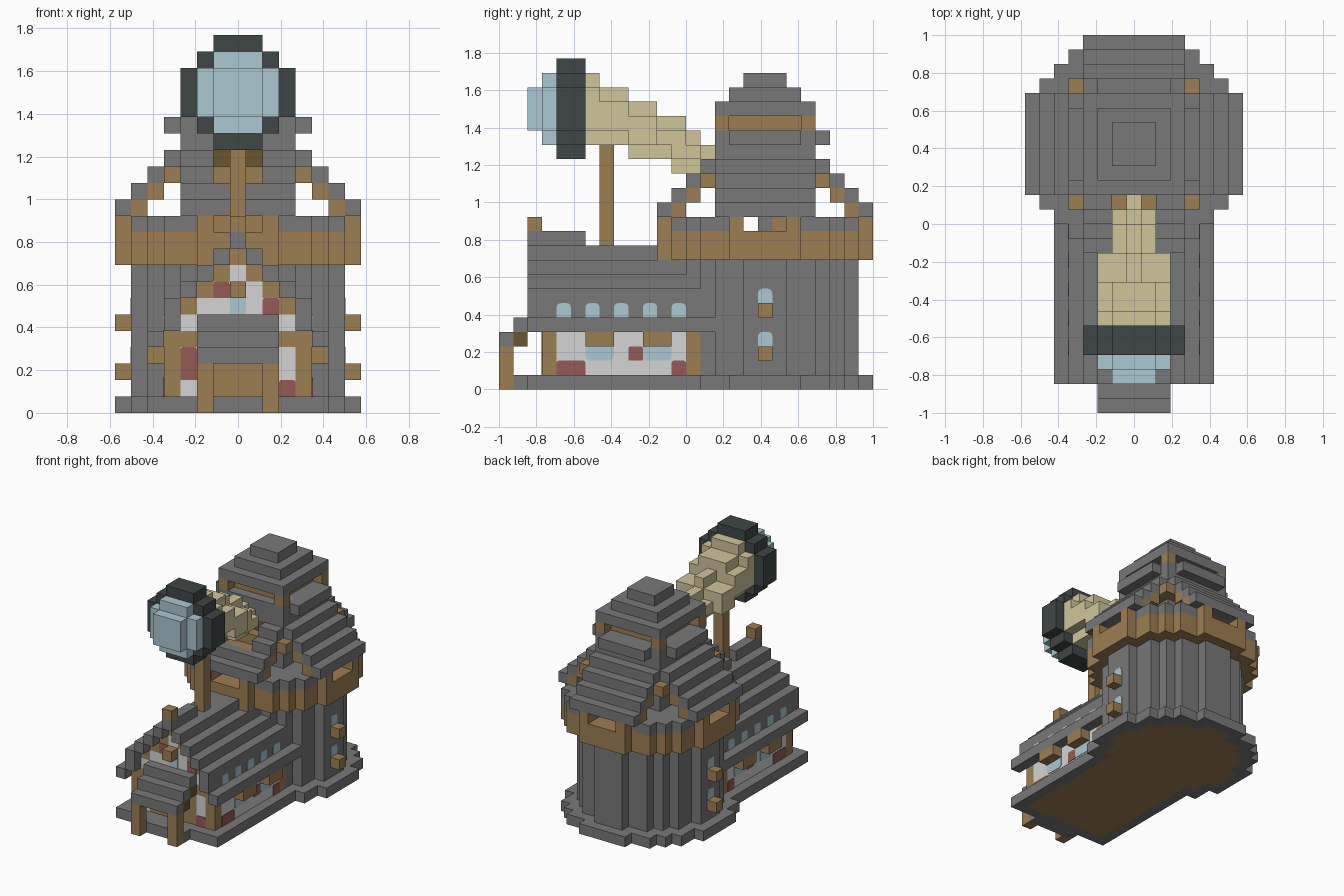
import bpy
import bmesh
from math import cos, sin, pi
from mathutils import Vector

cube = bpy.data.objects.get("Cube")
if cube:
    bpy.data.objects.remove(cube)

U = 1 / 13        # block size
CY = 5            # row of the tower axis


def material(name, *rgb):
    m = bpy.data.materials.new(name)
    m.use_nodes = True
    m.diffuse_color = (*rgb, 1)
    m.node_tree.nodes["Principled BSDF"].inputs["Base Color"].default_value = (*rgb, 1)
    return m


stone = material("grey stone", .19, .19, .19)
wood = material("brown wood", .34, .21, .087)
dark_wood = material("dark wood", .145, .09, .03)
plaster = material("white plaster", .66, .66, .66)
brick = material("red brick", .3, .105, .09)
glass = material("pale blue glass", .41, .58, .64)
brass = material("tan brass", .63, .56, .33)
iron = material("dark iron", .05, .062, .062)

cells, paint = {}, {}


def fill(part, mat, xs, ys, zs, rule=lambda x, y, z: True):
    """Claim blocks for a part; ranges are inclusive."""
    paint[part] = mat
    for x in range(xs[0], xs[1] + 1):
        for y in range(ys[0], ys[1] + 1):
            for z in range(zs[0], zs[1] + 1):
                if rule(x, y, z):
                    cells[x, y, z] = part


def round_layer(part, mat, cap, r, z0, z1):
    fill(part, mat, (-cap, cap), (CY - cap, CY + cap), (z0, z1),
         lambda x, y, z: x * x + (y - CY) ** 2 <= r * r)


def square(part, mat, r, z):
    fill(part, mat, (-r, r), (CY - r, CY + r), (z, z))


# Base slab with a wooden floor let into it
round_layer("base", stone, 7, 7.3, 0, 0)
fill("base", stone, (-5, 5), (-11, 0), (0, 0))
fill("base", stone, (-2, 2), (-12, -12), (0, 0))
round_layer("floor", wood, 6, 6.1, 0, 0)
fill("floor", wood, (-4, 4), (-10, 0), (0, 0))

# Hall walls, timber frame and front gable
fill("hall_walls", plaster, (-4, 4), (-10, 0), (1, 8), lambda x, y, z: abs(x) <= 10 - z)
for s in (-1, 1):
    for y in (-10, 0):
        fill("hall_frame", wood, (4 * s, 4 * s), (y, y), (1, 4))
    fill("hall_frame", wood, (min(3 * s, 4 * s), max(3 * s, 4 * s)), (-10, -10), (4, 4))
    for y in (-7, -3):
        fill("eave_brackets", wood, (5 * s, 5 * s), (y, y + 1), (3, 3))
fill("front_door", wood, (-2, 2), (-10, -10), (1, 3))

# Stepped hall roof, open at the front row so the gable shows
fill("hall_roof", stone, (-4, 4), (-11, 1), (5, 10),
     lambda x, y, z: abs(x) == min(4, 10 - z) or (y > -10 and abs(x) < 10 - z))
fill("hall_roof", stone, (-5, 5), (-11, 1), (4, 4), lambda x, y, z: abs(x) == 5 or y > -10)
fill("gable_trim", wood, (-3, 3), (-10, -10), (6, 9), lambda x, y, z: abs(x) == 9 - z)
for y in range(-7, 2):
    cells.pop((0, y, 10), None)
fill("gable_finials", wood, (0, 0), (-11, -11), (7, 7))
fill("gable_finials", wood, (0, 0), (-11, -11), (11, 11))

# Porch
for i in range(3):
    fill("porch_roof", stone, (-2, 2), (-13 + i, -13 + i), (3 + i, 3 + i))
for i in range(2):
    fill("porch_beams", dark_wood, (-2, 2), (-12 + i, -12 + i), (3 + i, 3 + i))
for x in (-2, 2):
    fill("porch_legs", wood, (x, x), (-13, -13), (0, 2))

# Tower shaft and wooden gallery band
round_layer("tower_wall", stone, 6, 6.1, 1, 8)
round_layer("gallery_band", wood, 7, 7.3, 9, 10)
round_layer("corner_roofs", stone, 6, 7.3, 11, 11)
for s in (-7, 7):
    for z in (2, 5):
        fill("window_sills", wood, (s, s), (CY, CY), (z, z))

# Tower core with a dark opening behind the telescope
for z in range(11, 18):
    square("tower_core", stone, 3, z)
fill("tower_opening", dark_wood, (-1, 1), (CY - 3, CY - 3), (15, 15))
fill("rafter_ring", wood, (-4, 4), (CY - 4, CY + 4), (14, 14),
     lambda x, y, z: max(abs(x), abs(y - CY)) == 4)


def turned(d, t, k):
    """Block d out from the axis and t sideways, on side k of the tower."""
    return [(t, CY - d), (d, CY + t), (-t, CY + d), (-d, CY - t)][k]


def put(part, mat, d, t, k, z):
    paint[part] = mat
    cells[(*turned(d, t, k), z)] = part


# Four lean-to roofs with rafters and open window bays
for k in range(4):
    for t in range(-3, 4):
        for i in range(4):
            if k or i < 2 or abs(t) > 1:
                put("lean_to_roofs", stone, 7 - i, t, k, 12 + i)
            if i < 2:
                put("rafters", wood, 6 - i, t, k, 12 + i)
        if k and abs(t) < 3:
            put("upper_ledge", stone, 4, t, k, 17)
        if abs(t) == 2:
            put("bay_posts", wood, 7, t, k, 11)
        elif abs(t) < 2:
            for d in (4, 5, 6):
                cells.pop((*turned(d, t, k), 11), None)
            if t or k in (0, 2):
                put("bay_back", wood, 3, t, k, 11)

# Gap that runs straight through the gallery from side to side
for x in range(-6, 7):
    cells.pop((x, CY - 1, 11), None)

# Lantern with corner posts, and stepped cap
square("lantern", wood, 2, 18)
for x in (-3, 3):
    for y in (CY - 3, CY + 3):
        fill("lantern_posts", wood, (x, x), (y, y), (18, 18))
for i in range(3):
    square("tower_cap", stone, 3 - i, 19 + i)

# Telescope: stand, tapering tube (row, bottom, top, half width, end half width), rim, lens
fill("telescope_stand", wood, (0, 0), (-6, -6), (10, 16))
slices = [(-7, 17, 21, 2, 1), (-6, 17, 20, 2, 1), (-5, 17, 20, 2, 1),
          (-4, 16, 19, 2, 0), (-3, 16, 19, 2, 0), (-2, 16, 18, 1, 0),
          (-1, 15, 18, 1, 0), (0, 15, 17, 1, 0), (1, 16, 16, 0, 0)]
for y, z0, z1, w, end in slices:
    fill("telescope_tube", brass, (-w, w), (y, y), (z0, z1),
         lambda x, y, z: abs(x) <= end or z0 < z < z1)


def disc(part, mat, r, total, y0, y1):
    fill(part, mat, (-r, r), (y0, y1), (19 - r, 19 + r),
         lambda x, y, z: abs(x) + abs(z - 19) <= total)


disc("telescope_rim", iron, 3, 4, -9, -8)
disc("lens", glass, 2, 3, -10, -9)
disc("lens", glass, 1, 2, -11, -11)


def link(name, bm, mat):
    me = bpy.data.meshes.new(name)
    bm.to_mesh(me)
    bm.free()
    me.materials.append(mat)
    bpy.context.collection.objects.link(bpy.data.objects.new(name, me))


# One mesh per part, keeping only the outer block faces
dirs = [Vector(s * c for c in a) for a in ((1, 0, 0), (0, 1, 0), (0, 0, 1)) for s in (1, -1)]
for part, mat in paint.items():
    bm = bmesh.new()
    for c in (c for c, p in cells.items() if p == part):
        mid = Vector(c) + Vector((0, .5, .5))
        for n in dirs:
            if tuple(int(a + b) for a, b in zip(c, n)) in cells:
                continue
            u = Vector((n.y, n.z, n.x))
            v = n.cross(u)
            bm.faces.new([bm.verts.new((mid + (n + u * a + v * b) / 2) * U)
                          for a, b in ((1, 1), (-1, 1), (-1, -1), (1, -1))])
    bmesh.ops.remove_doubles(bm, verts=bm.verts, dist=1e-4)
    link(part, bm, mat)


def plate(name, mat, face, a, z, long=1, high=1, side=0, top=.3, low=.02):
    """Thin plate with rounded top or low corners, on an x wall (side 1 or -1) or a front wall."""
    pts = []
    for cx, cz, start in ((long, high, 0), (0, high, 1), (0, 0, 2), (long, 0, 3)):
        r = top if cz else low
        ox = cx - r if cx else r
        oz = cz - r if cz else r
        for i in range(4):
            w = (start + i / 3) * pi / 2
            pts.append((a + ox + r * cos(w), z + oz + r * sin(w)))
    bm = bmesh.new()
    out = Vector((side, 0, 0)) if side else Vector((0, -1, 0))
    base = [Vector((side * face, p, q)) if side else Vector((p, face, q)) for p, q in pts]
    f = bm.faces.new([bm.verts.new(p * U) for p in base])
    ext = bmesh.ops.extrude_face_region(bm, geom=[f])
    moved = [g for g in ext["geom"] if isinstance(g, bmesh.types.BMVert)]
    bmesh.ops.translate(bm, verts=moved, vec=out * .004)
    bmesh.ops.recalc_face_normals(bm, faces=bm.faces)
    link(name, bm, mat)


# Windows and brick patches on both long sides
for s in (-1, 1):
    for y in range(-9, 0, 2):
        plate("attic_window", glass, 4.5, y, 5, side=s)
    for y in (-7, -3):
        plate("hall_window", glass, 4.5, y, 2, 2, side=s, top=.02, low=.3)
    for y, z, n in ((-9, 1, 2), (-4, 2, 1), (-1, 1, 1)):
        plate("brick_patch", brick, 4.5, y, z, n, side=s, top=.15)
    for z in (3, 6):
        plate("tower_window", glass, 6.5, CY, z, side=s)

# Front wall patches and gable window
for x, z, h in ((-3, 2, 2), (3, 1, 1), (-1, 7, 1), (2, 6, 1)):
    plate("front_brick_patch", brick, -10, x - .5, z, high=h, top=.15)
plate("gable_window", glass, -10, -.5, 6, top=.02)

» **EXERCISE AIM**:
Where does the word "lambda" appear in the records above? Return every line that holds it.

» **SOLUTION FOR THIS PROBLEM**:
def fill(part, mat, xs, ys, zs, rule=lambda x, y, z: True):
         lambda x, y, z: x * x + (y - CY) ** 2 <= r * r)
fill("hall_walls", plaster, (-4, 4), (-10, 0), (1, 8), lambda x, y, z: abs(x) <= 10 - z)
     lambda x, y, z: abs(x) == min(4, 10 - z) or (y > -10 and abs(x) < 10 - z))
fill("hall_roof", stone, (-5, 5), (-11, 1), (4, 4), lambda x, y, z: abs(x) == 5 or y > -10)
fill("gable_trim", wood, (-3, 3), (-10, -10), (6, 9), lambda x, y, z: abs(x) == 9 - z)
     lambda x, y, z: max(abs(x), abs(y - CY)) == 4)
         lambda x, y, z: abs(x) <= end or z0 < z < z1)
         lambda x, y, z: abs(x) + abs(z - 19) <= total)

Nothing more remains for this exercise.